What you need to do: From the line with "const y = THREE.MathUtils.clamp((v.y" through the line with "on every edge", inclusive, return each line of the data below exactly and leave the rest out.

Start of Data to process

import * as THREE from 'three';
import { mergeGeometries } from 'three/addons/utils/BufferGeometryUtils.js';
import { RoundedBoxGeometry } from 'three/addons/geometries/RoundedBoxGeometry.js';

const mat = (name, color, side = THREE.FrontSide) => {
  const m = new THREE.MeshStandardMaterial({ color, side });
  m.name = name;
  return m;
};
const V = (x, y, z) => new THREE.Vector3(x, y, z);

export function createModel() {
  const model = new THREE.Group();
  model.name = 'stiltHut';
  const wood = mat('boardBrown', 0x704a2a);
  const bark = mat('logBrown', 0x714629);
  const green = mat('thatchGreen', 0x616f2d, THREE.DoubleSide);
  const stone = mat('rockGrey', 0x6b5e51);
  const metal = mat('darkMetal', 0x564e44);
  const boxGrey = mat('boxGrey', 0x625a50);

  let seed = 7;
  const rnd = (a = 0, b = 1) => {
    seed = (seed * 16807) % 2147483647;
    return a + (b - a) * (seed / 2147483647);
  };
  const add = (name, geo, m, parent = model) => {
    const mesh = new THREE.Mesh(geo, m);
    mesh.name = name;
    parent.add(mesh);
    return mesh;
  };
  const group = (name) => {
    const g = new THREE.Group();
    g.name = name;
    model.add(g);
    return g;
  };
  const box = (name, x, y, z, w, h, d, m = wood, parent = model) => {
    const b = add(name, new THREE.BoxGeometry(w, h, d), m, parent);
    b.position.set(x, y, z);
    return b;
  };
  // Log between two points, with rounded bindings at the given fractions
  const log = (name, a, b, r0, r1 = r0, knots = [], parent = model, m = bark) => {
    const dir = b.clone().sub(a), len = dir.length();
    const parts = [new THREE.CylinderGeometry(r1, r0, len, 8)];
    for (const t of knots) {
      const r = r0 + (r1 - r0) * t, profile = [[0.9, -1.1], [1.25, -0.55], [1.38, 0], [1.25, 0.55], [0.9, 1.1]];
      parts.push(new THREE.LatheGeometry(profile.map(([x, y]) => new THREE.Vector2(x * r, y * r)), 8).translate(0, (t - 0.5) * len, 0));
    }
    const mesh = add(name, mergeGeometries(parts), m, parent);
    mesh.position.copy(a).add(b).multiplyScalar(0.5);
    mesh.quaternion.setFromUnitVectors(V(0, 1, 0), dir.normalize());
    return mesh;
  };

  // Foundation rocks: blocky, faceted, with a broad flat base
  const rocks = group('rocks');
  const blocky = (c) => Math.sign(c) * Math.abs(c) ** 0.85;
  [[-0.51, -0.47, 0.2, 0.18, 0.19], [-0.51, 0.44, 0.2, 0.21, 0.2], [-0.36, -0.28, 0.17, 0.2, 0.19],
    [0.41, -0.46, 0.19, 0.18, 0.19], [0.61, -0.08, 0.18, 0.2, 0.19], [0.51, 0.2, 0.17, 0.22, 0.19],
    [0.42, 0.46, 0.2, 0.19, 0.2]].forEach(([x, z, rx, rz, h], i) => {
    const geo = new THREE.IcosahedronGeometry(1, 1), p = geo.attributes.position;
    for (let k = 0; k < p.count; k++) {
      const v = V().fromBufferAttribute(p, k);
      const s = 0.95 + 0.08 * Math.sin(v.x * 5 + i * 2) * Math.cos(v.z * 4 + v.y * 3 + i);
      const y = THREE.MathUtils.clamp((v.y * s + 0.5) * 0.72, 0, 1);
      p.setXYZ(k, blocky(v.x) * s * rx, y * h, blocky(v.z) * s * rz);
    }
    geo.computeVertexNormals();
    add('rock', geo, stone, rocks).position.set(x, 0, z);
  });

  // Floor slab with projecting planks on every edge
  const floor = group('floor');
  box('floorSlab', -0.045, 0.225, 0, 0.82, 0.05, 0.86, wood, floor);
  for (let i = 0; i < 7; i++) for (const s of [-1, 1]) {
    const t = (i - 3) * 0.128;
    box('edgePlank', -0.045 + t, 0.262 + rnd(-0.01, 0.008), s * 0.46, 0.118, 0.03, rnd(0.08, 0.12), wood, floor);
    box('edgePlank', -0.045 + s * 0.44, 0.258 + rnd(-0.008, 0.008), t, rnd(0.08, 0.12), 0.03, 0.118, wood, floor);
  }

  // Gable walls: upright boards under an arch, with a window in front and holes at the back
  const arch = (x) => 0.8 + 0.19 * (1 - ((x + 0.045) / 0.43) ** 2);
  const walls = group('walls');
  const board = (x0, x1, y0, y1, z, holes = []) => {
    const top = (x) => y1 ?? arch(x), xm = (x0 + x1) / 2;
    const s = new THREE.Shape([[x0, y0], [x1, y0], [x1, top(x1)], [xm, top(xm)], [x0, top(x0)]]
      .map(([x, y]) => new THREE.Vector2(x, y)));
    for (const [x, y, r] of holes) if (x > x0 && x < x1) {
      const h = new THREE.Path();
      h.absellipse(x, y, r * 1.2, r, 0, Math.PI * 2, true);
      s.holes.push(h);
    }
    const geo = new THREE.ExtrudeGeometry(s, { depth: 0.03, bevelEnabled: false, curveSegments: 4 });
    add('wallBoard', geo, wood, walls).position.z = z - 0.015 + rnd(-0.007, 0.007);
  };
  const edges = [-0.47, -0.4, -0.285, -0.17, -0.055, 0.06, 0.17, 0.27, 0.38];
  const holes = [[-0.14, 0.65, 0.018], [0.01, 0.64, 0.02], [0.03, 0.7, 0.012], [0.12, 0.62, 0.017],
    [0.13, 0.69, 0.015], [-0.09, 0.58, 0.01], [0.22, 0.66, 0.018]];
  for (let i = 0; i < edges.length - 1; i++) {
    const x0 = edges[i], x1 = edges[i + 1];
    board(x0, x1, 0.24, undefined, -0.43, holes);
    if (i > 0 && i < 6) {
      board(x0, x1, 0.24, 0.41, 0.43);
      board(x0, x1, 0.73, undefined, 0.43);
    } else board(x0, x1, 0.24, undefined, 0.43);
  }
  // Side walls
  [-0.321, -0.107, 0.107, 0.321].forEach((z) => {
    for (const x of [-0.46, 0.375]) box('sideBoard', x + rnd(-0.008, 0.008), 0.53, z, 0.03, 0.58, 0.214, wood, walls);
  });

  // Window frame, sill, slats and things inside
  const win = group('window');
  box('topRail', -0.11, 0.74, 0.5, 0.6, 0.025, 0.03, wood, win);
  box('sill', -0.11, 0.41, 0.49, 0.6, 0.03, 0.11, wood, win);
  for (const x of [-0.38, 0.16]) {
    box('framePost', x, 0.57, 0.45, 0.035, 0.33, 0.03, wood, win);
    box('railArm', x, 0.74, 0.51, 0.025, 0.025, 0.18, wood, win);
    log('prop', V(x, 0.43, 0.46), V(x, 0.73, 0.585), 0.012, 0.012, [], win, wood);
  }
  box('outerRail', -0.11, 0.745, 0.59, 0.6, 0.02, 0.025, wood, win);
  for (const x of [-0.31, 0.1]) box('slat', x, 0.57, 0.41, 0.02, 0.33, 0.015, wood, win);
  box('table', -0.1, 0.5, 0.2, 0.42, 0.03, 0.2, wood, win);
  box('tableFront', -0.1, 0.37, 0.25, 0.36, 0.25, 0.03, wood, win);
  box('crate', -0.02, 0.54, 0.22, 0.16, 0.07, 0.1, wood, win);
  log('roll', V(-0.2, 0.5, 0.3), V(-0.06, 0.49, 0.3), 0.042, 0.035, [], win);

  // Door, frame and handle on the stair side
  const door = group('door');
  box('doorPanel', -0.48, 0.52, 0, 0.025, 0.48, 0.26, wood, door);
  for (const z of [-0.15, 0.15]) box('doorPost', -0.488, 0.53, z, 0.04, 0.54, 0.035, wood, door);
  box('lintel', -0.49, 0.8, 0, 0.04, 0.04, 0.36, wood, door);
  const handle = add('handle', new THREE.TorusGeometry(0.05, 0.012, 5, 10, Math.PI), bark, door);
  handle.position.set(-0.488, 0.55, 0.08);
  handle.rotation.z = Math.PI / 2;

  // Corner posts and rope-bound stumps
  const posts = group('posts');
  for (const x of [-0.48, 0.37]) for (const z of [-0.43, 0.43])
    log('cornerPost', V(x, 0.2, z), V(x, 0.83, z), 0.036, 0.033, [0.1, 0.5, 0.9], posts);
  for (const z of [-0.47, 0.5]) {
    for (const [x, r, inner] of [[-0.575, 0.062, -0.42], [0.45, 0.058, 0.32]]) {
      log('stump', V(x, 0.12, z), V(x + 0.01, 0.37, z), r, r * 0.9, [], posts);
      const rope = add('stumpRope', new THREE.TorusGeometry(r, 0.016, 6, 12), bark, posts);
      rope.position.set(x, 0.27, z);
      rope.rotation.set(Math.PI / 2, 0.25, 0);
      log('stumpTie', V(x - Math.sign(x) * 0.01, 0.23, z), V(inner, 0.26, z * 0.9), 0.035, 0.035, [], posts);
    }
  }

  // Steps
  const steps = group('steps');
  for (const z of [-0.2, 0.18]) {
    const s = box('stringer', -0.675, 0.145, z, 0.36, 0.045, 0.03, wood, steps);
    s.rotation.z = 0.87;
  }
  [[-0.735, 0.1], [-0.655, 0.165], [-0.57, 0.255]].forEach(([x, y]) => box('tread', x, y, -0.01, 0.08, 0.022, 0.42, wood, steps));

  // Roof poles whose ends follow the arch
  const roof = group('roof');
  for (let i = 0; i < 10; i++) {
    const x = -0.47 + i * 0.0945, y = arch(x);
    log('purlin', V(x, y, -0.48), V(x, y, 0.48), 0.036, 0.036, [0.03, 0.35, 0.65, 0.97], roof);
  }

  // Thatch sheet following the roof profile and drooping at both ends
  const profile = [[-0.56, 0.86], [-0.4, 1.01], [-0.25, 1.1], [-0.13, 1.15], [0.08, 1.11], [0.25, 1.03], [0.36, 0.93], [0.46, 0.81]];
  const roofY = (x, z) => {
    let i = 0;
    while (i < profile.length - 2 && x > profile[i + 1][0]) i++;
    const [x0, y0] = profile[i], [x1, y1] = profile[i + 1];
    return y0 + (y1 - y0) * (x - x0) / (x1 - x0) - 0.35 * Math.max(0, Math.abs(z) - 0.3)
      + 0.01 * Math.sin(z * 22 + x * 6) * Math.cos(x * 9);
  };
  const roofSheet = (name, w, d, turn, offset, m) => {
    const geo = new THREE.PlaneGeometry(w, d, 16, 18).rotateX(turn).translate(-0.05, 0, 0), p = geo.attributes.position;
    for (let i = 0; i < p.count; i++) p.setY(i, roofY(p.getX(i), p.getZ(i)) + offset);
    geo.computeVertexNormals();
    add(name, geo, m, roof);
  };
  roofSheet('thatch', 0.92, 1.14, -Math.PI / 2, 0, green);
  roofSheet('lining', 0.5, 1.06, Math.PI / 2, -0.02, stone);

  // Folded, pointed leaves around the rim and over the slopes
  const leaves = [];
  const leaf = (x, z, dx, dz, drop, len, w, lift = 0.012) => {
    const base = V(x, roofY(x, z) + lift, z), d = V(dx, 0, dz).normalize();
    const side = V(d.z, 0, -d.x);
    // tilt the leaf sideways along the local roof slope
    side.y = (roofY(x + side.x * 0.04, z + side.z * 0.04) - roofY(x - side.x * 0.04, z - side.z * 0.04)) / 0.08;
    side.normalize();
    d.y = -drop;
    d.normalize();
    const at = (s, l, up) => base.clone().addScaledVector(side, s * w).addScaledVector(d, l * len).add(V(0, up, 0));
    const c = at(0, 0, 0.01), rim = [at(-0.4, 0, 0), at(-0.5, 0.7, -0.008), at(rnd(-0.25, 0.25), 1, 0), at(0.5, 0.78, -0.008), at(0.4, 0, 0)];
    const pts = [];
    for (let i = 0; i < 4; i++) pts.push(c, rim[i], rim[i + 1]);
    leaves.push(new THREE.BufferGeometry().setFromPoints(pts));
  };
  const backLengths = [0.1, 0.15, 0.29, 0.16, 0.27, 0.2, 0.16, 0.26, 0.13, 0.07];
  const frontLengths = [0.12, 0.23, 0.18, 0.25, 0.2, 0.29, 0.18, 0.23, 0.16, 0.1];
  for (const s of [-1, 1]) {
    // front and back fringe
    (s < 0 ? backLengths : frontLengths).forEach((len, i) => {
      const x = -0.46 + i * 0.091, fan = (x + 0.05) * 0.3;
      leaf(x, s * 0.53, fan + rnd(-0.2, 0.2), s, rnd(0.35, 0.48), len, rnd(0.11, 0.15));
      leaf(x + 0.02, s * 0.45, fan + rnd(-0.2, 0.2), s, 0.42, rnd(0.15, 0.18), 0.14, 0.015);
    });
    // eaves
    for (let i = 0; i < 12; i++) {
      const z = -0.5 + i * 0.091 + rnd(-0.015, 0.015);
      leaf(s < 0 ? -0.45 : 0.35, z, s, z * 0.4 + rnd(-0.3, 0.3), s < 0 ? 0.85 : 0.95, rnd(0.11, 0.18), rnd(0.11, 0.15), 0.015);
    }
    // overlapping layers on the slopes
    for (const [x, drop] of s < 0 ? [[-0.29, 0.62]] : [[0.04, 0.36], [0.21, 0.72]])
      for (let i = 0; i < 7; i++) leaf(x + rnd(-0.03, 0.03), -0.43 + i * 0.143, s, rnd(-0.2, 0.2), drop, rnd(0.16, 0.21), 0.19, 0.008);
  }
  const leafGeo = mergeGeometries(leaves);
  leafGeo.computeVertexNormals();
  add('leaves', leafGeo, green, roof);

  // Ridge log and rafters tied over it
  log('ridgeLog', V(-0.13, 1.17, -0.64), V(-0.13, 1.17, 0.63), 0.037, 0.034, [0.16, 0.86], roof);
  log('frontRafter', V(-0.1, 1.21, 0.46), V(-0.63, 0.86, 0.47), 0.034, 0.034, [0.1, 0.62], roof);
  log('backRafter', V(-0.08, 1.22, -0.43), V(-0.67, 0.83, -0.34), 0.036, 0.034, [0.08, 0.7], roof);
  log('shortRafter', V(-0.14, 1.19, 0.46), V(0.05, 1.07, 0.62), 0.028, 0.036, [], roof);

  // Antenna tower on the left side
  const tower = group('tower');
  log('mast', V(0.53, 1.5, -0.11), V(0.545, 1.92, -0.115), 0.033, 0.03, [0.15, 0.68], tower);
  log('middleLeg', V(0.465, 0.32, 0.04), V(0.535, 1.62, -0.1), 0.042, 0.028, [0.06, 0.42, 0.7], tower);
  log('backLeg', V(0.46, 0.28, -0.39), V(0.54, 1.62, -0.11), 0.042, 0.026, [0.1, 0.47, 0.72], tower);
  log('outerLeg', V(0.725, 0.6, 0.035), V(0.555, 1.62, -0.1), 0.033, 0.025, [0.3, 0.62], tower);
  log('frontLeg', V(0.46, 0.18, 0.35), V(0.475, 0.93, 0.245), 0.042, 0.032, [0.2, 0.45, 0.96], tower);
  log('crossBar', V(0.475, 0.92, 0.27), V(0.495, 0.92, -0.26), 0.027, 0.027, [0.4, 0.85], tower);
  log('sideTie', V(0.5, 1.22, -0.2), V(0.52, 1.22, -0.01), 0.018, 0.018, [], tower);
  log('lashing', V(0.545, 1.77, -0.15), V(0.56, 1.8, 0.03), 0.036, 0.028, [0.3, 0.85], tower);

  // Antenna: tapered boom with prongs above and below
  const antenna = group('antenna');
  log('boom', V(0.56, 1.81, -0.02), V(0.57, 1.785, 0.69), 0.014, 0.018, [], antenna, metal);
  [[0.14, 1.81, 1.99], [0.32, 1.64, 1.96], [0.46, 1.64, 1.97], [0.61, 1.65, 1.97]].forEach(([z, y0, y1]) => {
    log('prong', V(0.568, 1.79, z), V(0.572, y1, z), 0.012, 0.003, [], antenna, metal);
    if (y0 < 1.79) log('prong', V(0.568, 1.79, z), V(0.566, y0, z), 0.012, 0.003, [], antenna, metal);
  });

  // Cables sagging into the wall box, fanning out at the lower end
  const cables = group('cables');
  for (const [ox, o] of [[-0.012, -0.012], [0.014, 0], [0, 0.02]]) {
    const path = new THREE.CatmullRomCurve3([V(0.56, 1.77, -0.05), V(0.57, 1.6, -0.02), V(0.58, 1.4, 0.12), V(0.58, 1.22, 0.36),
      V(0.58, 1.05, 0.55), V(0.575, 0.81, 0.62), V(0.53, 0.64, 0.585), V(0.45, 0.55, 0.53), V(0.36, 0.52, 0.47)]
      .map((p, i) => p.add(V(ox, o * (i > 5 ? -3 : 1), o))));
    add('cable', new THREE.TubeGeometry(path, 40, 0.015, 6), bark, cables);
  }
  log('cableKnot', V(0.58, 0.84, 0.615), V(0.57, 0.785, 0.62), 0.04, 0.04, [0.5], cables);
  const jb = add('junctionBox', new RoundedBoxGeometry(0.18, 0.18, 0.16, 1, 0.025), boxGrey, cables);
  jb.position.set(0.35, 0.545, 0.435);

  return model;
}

End of Data to process

Task result:
      const y = THREE.MathUtils.clamp((v.y * s + 0.5) * 0.72, 0, 1);
      p.setXYZ(k, blocky(v.x) * s * rx, y * h, blocky(v.z) * s * rz);
    }
    geo.computeVertexNormals();
    add('rock', geo, stone, rocks).position.set(x, 0, z);
  });

  // Floor slab with projecting planks on every edge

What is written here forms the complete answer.